Frank Gilbreth Jr. Motion Study
PHOTO: Kheel Center

Studies of how organizations work have been around pretty much since the beginning of the industrial age. Who can forget the dreaded time and motion studies that placed stopwatches on human activity with the aim of driving greater efficiencies?

Now in the digital age, that stopwatch has morphed into a digital dashboard that lets employers and staff drive even greater efficiencies by conducting forensic analyses of how they spend their time at work.

Efficiency Versus Effectiveness

Efficiency however, is only one side of the productivity equation, with effectiveness being the other. To understand the difference, think in terms of effectiveness being ‘doing the right things’ rather than efficiently ‘doing things right.'

In the past, organizational effectiveness studies have largely been limited to the use of surveys. Surveys provide a richness and breadth of responses but organizational researchers are also aware that they can only provide a snapshot of an organization at any single point in time.

Prioritizing Enterprise Social Network Tools

Being able to study organizational interactions over time plugs a huge gap in our ability to understand — and then improve — the effectiveness of organizations.

When we look at the whole landscape of tools which make up the digital workplace, we can quickly see the ones that make us more efficient and help us save time such as email, chat, file shares, etc.

Yet, when it comes to having discussions, debates and negotiations around setting priorities for what should be worked on, the enterprise social networking (ESN) tools come into their own. Often, they are the single channel which truly connects staff across the breadth of an organization.

effectiveness vs efficiency break down

Studying 57 Yammer Installations

We collected collaboration data from 57 Yammer installations over a six-month period. Yammer’s status as an industry-leading ESN tool gave us the opportunity to conduct our study over a broad number of organizations encompassing all Global Industry Classification Standard (GICS) sectors.

Measured by active participants, the average size of the organizations was 4,400 with the largest having nearly 26,000 active participants. All told, we analyzed over 250,000 participants and nearly 6 million interactions.
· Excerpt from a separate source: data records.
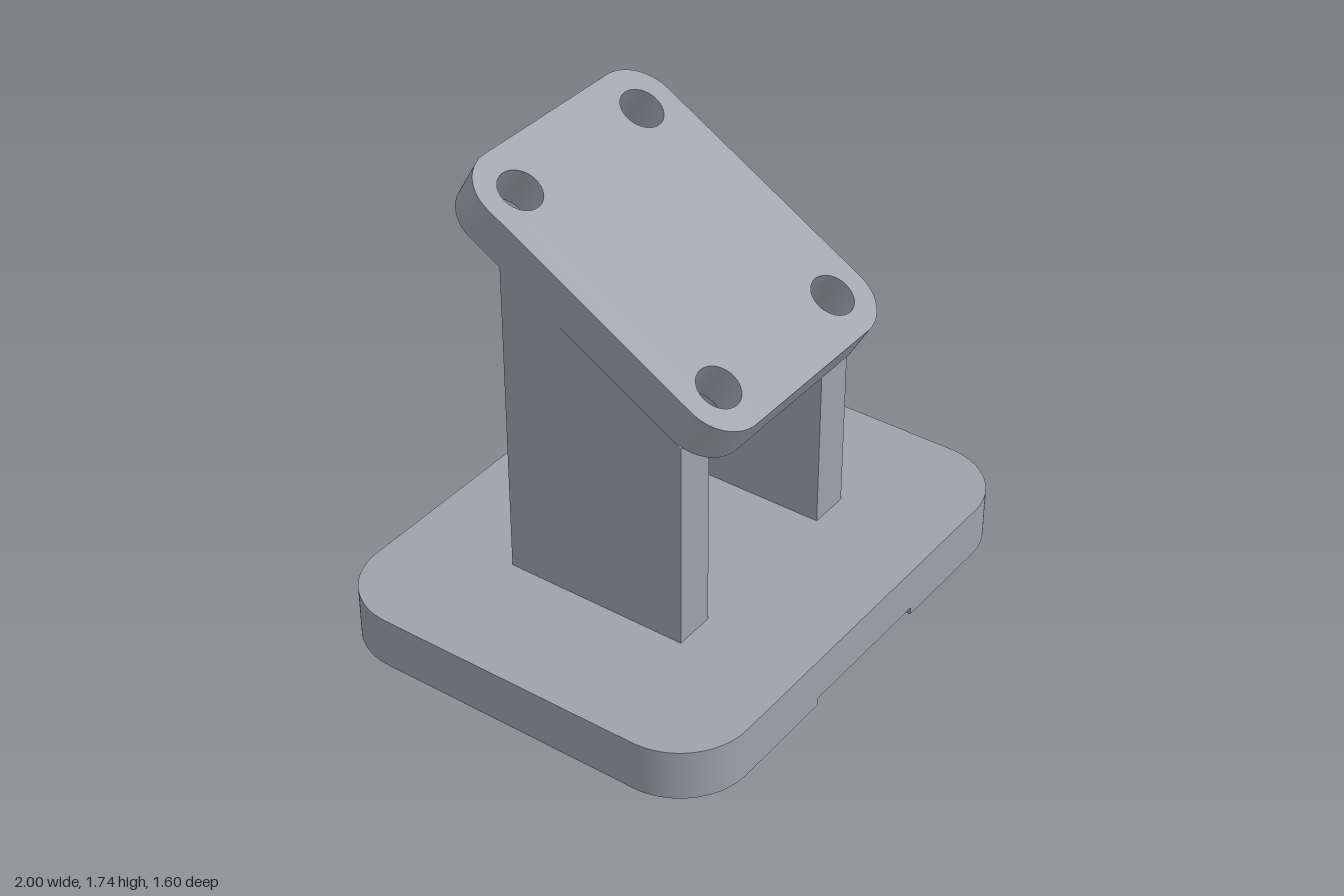
import * as THREE from 'three';
import { toCreasedNormals } from 'three/addons/utils/BufferGeometryUtils.js';

const TILT = Math.PI / 6;

// Rectangle from x0 to x1, depth d, with rounded corners on the right and optionally the left
function roundedShape(x0, x1, d, r, roundLeft) {
  const s = new THREE.Shape();
  const h = d / 2, l = roundLeft ? r : 0;
  s.moveTo(x0 + l, -h);
  s.lineTo(x1 - r, -h);
  s.absarc(x1 - r, -h + r, r, -Math.PI / 2, 0, false);
  s.lineTo(x1, h - r);
  s.absarc(x1 - r, h - r, r, 0, Math.PI / 2, false);
  s.lineTo(x0 + l, h);
  if (roundLeft) {
    s.absarc(x0 + r, h - r, r, Math.PI / 2, Math.PI, false);
    s.lineTo(x0, -h + r);
    s.absarc(x0 + r, -h + r, r, Math.PI, Math.PI * 1.5, false);
  } else {
    s.lineTo(x0, -h);
  }
  return s;
}

// Extrude a plan shape upwards from y0 to y1
function slab(shape, y0, y1) {
  const g = new THREE.ExtrudeGeometry(shape, { depth: y1 - y0, bevelEnabled: false, curveSegments: 16 });
  g.rotateX(-Math.PI / 2);
  g.translate(0, y0, 0);
  return toCreasedNormals(g, 0.5);
}

export function createModel() {
  const model = new THREE.Group();
  const metal = new THREE.MeshStandardMaterial({ color: 0x9ea2a9 });
  metal.name = 'greyMetal';
  const red = new THREE.MeshStandardMaterial({ color: 0xbb7272 });
  red.name = 'mutedRed';

  const add = (name, geometry, material = metal) => {
    const mesh = new THREE.Mesh(geometry, material);
    mesh.name = name;
    model.add(mesh);
    return mesh;
  };

  // Base with a shallow channel running front to back underneath
  add('basePlate', slab(roundedShape(-1, 1, 1.6, 0.27, true), 0.03, 0.2));
  for (const side of [1, -1]) {
    const runner = add(side > 0 ? 'leftRunner' : 'rightRunner',
      slab(roundedShape(0.3, 1, 1.6, 0.27, false), 0, 0.03));
    if (side < 0) runner.rotation.y = Math.PI;
  }

  // U-shaped pedestal, open at the front, its top sloped to meet the tilted plate
  const plan = new THREE.Shape([
    [-0.5, -0.367], [-0.34, -0.367], [-0.34, 0.21], [0.34, 0.21],
    [0.34, -0.367], [0.5, -0.367], [0.5, 0.367], [-0.5, 0.367],
  ].map(([x, y]) => new THREE.Vector2(x, y)));
  const pedestal = slab(plan, 0.2, 1);
  const p = pedestal.attributes.position;
  for (let i = 0; i < p.count; i++) {
    if (p.getY(i) > 0.5) p.setY(i, 1.234 - p.getZ(i) * Math.tan(TILT));
  }
  pedestal.computeVertexNormals();
  add('pedestal', pedestal);

  // Tilted mounting plate with four through holes
  const plate = roundedShape(-0.5, 0.5, 1.27, 0.165, true);
  for (const x of [-0.337, 0.337]) {
    for (const y of [-0.463, 0.463]) {
      plate.holes.push(new THREE.Path().absarc(x, y, 0.083, 0, Math.PI * 2, true));
    }
  }
  const top = add('mountingPlate', slab(plate, -0.16, 0));
  top.position.y = 1.419;
  top.rotation.x = TILT;

  // Side boss with a coloured end disc
  const boss = add('sideBoss', new THREE.CylinderGeometry(0.2, 0.2, 0.313, 48));
  boss.rotation.z = -Math.PI / 2;
  boss.position.set(0.6565, 0.8, 0);
  const disc = add('bossEndDisc', new THREE.CylinderGeometry(0.133, 0.133, 0.004, 48), red);
  disc.rotation.z = -Math.PI / 2;
  disc.position.set(0.813, 0.8, 0);

  return model;
}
Benchmarking Study Insights

Our key insights from the Swoop Analytics-sponsored 2017 Benchmarking Study were:

  • Two-way communication is a core predictor of organizational trust, and ultimately, job fulfillment. Two-way communication was the largest area of variation across the 57 organizations measured, leading us to conclude that if reciprocity is not being measured, an organization is effectively flying blind.
  • Online networks can effectively maximize both diversity and cohesion, a result we haven’t previously seen in a decade of studying offline social networks. We see the opportunity for staff to be exposed to a diversity of experiences and thought while also being highly connected on a day-to-day basis, as a true breakthrough in digitally facilitated human productivity.
The graph below shows the 57 organizations, measured for their diversity and cohesion. Overlaid on the graph are results drawn from various surveys of offline networks that we conducted over a 10-year period. The offline results showed a clear trade-off relationship between diversity and cohesion that does not exist in the online world.

organizational network performance

  • Online social networks are susceptible to key-player risk, namely overreliance on a selected few. On average, 7 percent of active users were responsible for 50 percent of the connections being made. This is substantially lower than for offline networks, making it therefore critical to manage for redundancy and succession in online groups if they are to be sustained.
  • Passive participation rates — defined as less than one activity every two weeks — is still uncomfortably high at an average of 68 percent, though down from 75 percent in 2016. Networks will always have a core of active participants and a periphery of those less active, so 100 percent active participation will never be a realistic goal. Envision understanding the balance between your active inner circle and your passive outer circle for networks as akin to balancing assets and liabilities on your balance sheet.
  • Participation rates are not a function of organizational size, with many large organizations sustaining high participation rates and vice versa. That means that, independent of your organizational size, your objective should be to create highly cohesive groups and teams that are also interconnected through network leaders.
  • We found that, even poor performing organizations usually have at least one ESN group that is operating at a mature level of collaboration. In essence, this means that organizations have the capability to improve their collaboration performance through development of their own internal benchmarking initiatives. The takeaway here is that independent of your current level of maturity with ESNs, internal and external benchmarking will be critical to your progress on the journey to business success.

ESN Performance Reflects Performance Overall

Summing up with one final prediction, an organization’s enterprise social performance will eventually become a reflection of its overall performance.